A series of laws largely introduced in the interests of public safety are under review. (ABC News)
Laws relating to bicycle helmets, pool fences, electronic cigarettes and even life jackets are being assessed against the perception that Western Australia is a nanny state.
The state’s Parliamentary Select Committee on Personal Choice and Community Safety is conducting a broad review of laws that were largely introduced in the interests of public safety.
Committee chair Aaron Stonehouse from the Liberal Democrats said his goal was to reduce regulation in people’s lives.
The 26-year-old was elected to the Upper House in 2017 and announced he would use his position to advocate for legalising cannabis, e-cigarettes, the use of Tasers for self defence, and relaxing restrictions on paintballing.
Aaron Stonehouse says people should be free to make their own choices. (ABC Radio Perth: Gian De Poloni)
“I think we should be wrestling back a little bit more control over our lives rather than relying on government constantly to coddle us and wrap us in cotton wool,” he told Nadia Mitsopoulos on ABC Radio Perth.
“We should be free to make our own choices and we should bear the responsibility for those choices.
“We should also bare the costs of our actions as well; I don’t think the government should bail us out if we’re being foolish, but for the most part if you’re not hurting anybody else, you should be free to do more or less whatever you like.”
Bike helmets in the firing line
Many of the 100 public submissions received by the committee call for the relaxation of state laws requiring people to wear a helmet while riding a bicycle.
Mr Stonehouse said he believed the mandatory helmet laws introduced in 1991 discouraged people from cycling.
“It’s actually normal people that want to cycle to the shops or cycle to the beach calling for the relaxation of mandatory bike helmet laws in low-risk scenarios,” he said.
Laws mandating the use of helmets have their share of supporters and detractors. (ABC News: Cate Grant)
“If you’re riding on a road that is a 50kph zone or less or on a bike path, it seems rather unnecessary to have a helmet there.
“Ultimately you’re not putting anyone else at risk — you’re really only imposing a risk to yourself.”

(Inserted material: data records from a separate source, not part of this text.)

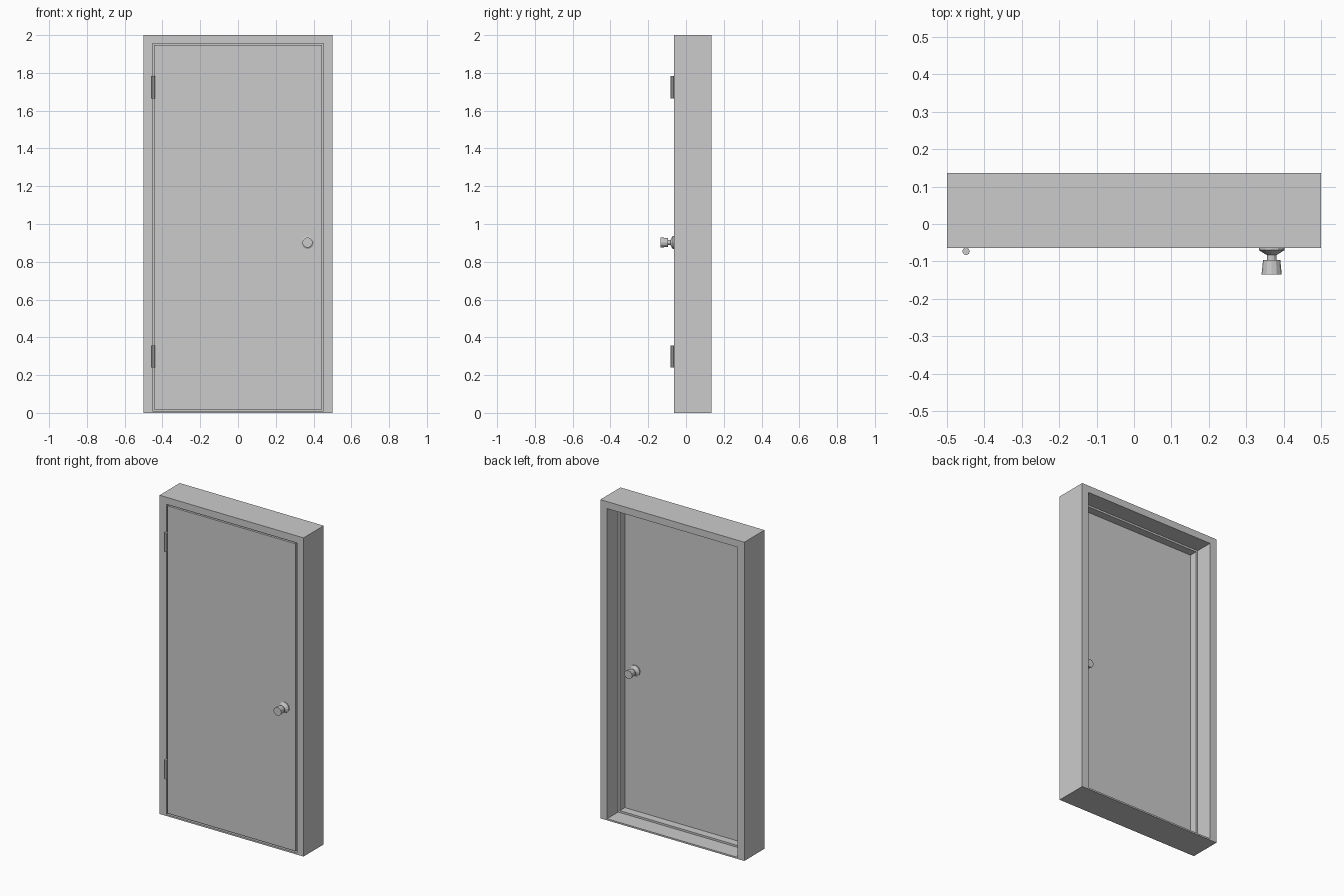
import bpy, bmesh, math
from mathutils import Matrix

if "Cube" in bpy.data.objects:
    bpy.data.objects.remove(bpy.data.objects["Cube"])

FRONT, BACK = -0.064, 0.136      # faces of the frame
DOOR_BACK, STOP_BACK = -0.024, 0.026


def finish(bm, name):
    bmesh.ops.recalc_face_normals(bm, faces=bm.faces)
    mesh = bpy.data.meshes.new(name)
    bm.to_mesh(mesh)
    bm.free()
    ob = bpy.data.objects.new(name, mesh)
    bpy.context.collection.objects.link(ob)
    return ob


def bridge(bm, a, b):
    n = len(a)
    for i in range(n):
        bm.faces.new((a[i], a[(i + 1) % n], b[(i + 1) % n], b[i]))


def rect(bm, half, z0, z1, y):
    return [bm.verts.new((x, y, z)) for x, z in
            ((-half, z0), (half, z0), (half, z1), (-half, z1))]


# Door frame: a rebated section carried round all four sides
def opening(bm, inset, y):
    return rect(bm, 0.453 - inset, 0.01 + inset, 1.956 - inset, y)


STOP = 0.012
bm = bmesh.new()
loops = [rect(bm, 0.5, 0, 2, FRONT), rect(bm, 0.5, 0, 2, BACK)]
loops += [opening(bm, i, y) for i, y in
          ((0, BACK), (0, STOP_BACK), (STOP, STOP_BACK),
           (STOP, DOOR_BACK), (0, DOOR_BACK), (0, FRONT))]
for i, loop in enumerate(loops):
    bridge(bm, loop, loops[(i + 1) % len(loops)])
finish(bm, "door_frame")

# Door leaf, flush with the frame front
bm = bmesh.new()
a = rect(bm, 0.444, 0.019, 1.948, FRONT)
b = rect(bm, 0.444, 0.019, 1.948, DOOR_BACK)
bridge(bm, a, b)
bm.faces.new(a)
bm.faces.new(b)
finish(bm, "door_leaf")


# Knobs: rose, neck and flared grip turned round the y axis
KNOB = [(0.034, 0.0), (0.034, 0.006), (0.026, 0.011), (0.013, 0.019),
        (0.013, 0.032), (0.023, 0.032), (0.027, 0.071)]


def knob(name, y, direction, sides=12):
    bm = bmesh.new()
    rings = []
    for r, d in KNOB:
        rings.append([bm.verts.new((0.368 + r * math.cos(t), y + direction * d,
                                    0.902 + r * math.sin(t)))
                      for t in (2 * math.pi * k / sides for k in range(sides))])
    for lower, upper in zip(rings, rings[1:]):
        bridge(bm, lower, upper)
    bm.faces.new(rings[0])
    bm.faces.new(rings[-1])
    finish(bm, name)


knob("front_knob", FRONT, -1)
knob("back_knob", DOOR_BACK, 1)

# Hinge barrels over the gap
for name, z in (("lower_hinge", 0.298), ("upper_hinge", 1.724)):
    bm = bmesh.new()
    bmesh.ops.create_cone(bm, cap_ends=True, segments=8, radius1=0.01,
                          radius2=0.01, depth=0.118,
                          matrix=Matrix.Translation((-0.449, -0.073, z)))
    finish(bm, name)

Dr Simon Chapman, a professor of public health at the University of Sydney, said while many people didn’t like wearing a helmet, the laws were in place for a reason.
“I’ve never seen anything that suggested if we somehow took the bike helmet away that cardiovascular health would go flying down even further in a positive direction,” he said.
“Although I have seen people who have had their head split open by falling off bikes and having brain injuries — it’s a massive, massive cost to them.”
ABC Radio Perth listeners were generally happy to see helmets stay.
Anne-Maree: “As a nurse and having seen it all, I agree with these protective laws. ‘Nanny state’ is such an ill-informed way to think and speak. Not everybody cares about their own safety or others.”
Peter: “The concrete is just as hard when your head hits it at 50 kilometres per hour or 100 kilometres per hour. The front of motor vehicles are pretty hard at any speed. The costs for a parent with para- or quadriplegic offspring is impossible to calculate.”
Should ‘vaping’ be legal?
The committee is also assessing whether the use of electronic cigarettes should be made legal in Western Australia.
E-cigarettes heat liquid containing nicotine into vapour for users to inhale and there are various bans on sales of those products across Australia.
Dr Chapman said the legal status of e-cigarettes was not an issue of government regulation but rather one of public health.
“Vaping is probably going to be safer than smoking, but that’s a bit like saying Mount Everest is a lot taller than the Matterhorn, which is also a tall mountain,” he said.
“Both are pretty dangerous mountains to climb.
“We don’t really know what the long-term consequences of vaping are going to be because people haven’t been doing it for long enough.”
Mr Stonehouse said people should be able to have the legal choice to use e-cigarettes if they wished.
“We should assess vaping on its merits and on its applications on how it helps people quit smoking,” he said.
“Just because some supposedly evil corporations want vaping [to be legal] doesn’t mean we should throw the baby out with the bath water.
“People should be able to make their own choices.
“The role of government should be small in our lives — it should primarily prevent us from harming others, but to prevent us from doing harm to ourselves is a rather illegitimate use of government force.”
ABC Radio Perth listeners had mixed opinions on e-cigarettes.
Pete: “E-cigarettes have a whole new set of problems that they cause and they certainly don’t stop the habit effect that keeps people smoking.”
Morro: “The government that governs least governs best. There is no question that WA is a nanny state and also turning into a surveillance state. If you tell people how to live, you end up with a narcissistic, brain-dead society and we’re well on the way.”
The committee is set to table its report by August next year.